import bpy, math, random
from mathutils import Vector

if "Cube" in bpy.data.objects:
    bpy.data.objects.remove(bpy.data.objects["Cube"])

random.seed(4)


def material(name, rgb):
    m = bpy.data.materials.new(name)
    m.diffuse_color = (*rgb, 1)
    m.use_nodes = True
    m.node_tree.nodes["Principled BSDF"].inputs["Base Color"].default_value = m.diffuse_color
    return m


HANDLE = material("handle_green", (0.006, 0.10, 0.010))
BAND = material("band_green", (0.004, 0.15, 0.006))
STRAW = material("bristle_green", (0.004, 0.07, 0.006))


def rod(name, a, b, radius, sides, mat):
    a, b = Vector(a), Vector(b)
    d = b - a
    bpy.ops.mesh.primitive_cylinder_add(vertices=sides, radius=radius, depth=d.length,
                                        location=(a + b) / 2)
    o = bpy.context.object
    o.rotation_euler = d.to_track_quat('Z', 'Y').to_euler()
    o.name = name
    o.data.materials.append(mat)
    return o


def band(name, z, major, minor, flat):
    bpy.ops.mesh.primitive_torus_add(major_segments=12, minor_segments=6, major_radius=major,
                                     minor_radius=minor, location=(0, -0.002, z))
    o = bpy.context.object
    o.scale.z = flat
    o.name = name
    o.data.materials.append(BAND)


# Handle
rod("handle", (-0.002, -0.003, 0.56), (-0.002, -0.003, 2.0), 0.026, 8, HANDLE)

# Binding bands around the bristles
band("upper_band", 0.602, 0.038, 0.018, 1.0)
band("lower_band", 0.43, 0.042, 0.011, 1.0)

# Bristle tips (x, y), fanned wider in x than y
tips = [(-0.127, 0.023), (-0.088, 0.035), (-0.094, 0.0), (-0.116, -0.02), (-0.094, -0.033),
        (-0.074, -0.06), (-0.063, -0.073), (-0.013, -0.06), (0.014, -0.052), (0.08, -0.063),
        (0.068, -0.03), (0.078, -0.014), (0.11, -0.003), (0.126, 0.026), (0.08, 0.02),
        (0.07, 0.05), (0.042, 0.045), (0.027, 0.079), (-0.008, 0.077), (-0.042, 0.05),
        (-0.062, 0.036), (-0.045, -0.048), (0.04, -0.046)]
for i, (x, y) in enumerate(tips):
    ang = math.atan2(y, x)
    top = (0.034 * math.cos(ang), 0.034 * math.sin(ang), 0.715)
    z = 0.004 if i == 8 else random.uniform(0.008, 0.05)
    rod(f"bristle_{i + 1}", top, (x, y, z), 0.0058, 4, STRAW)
_ _ _ _ _
_Task objective_: From the listing above, determine how many lines contain "random", then write only that number.

_Output for this exercise_: 3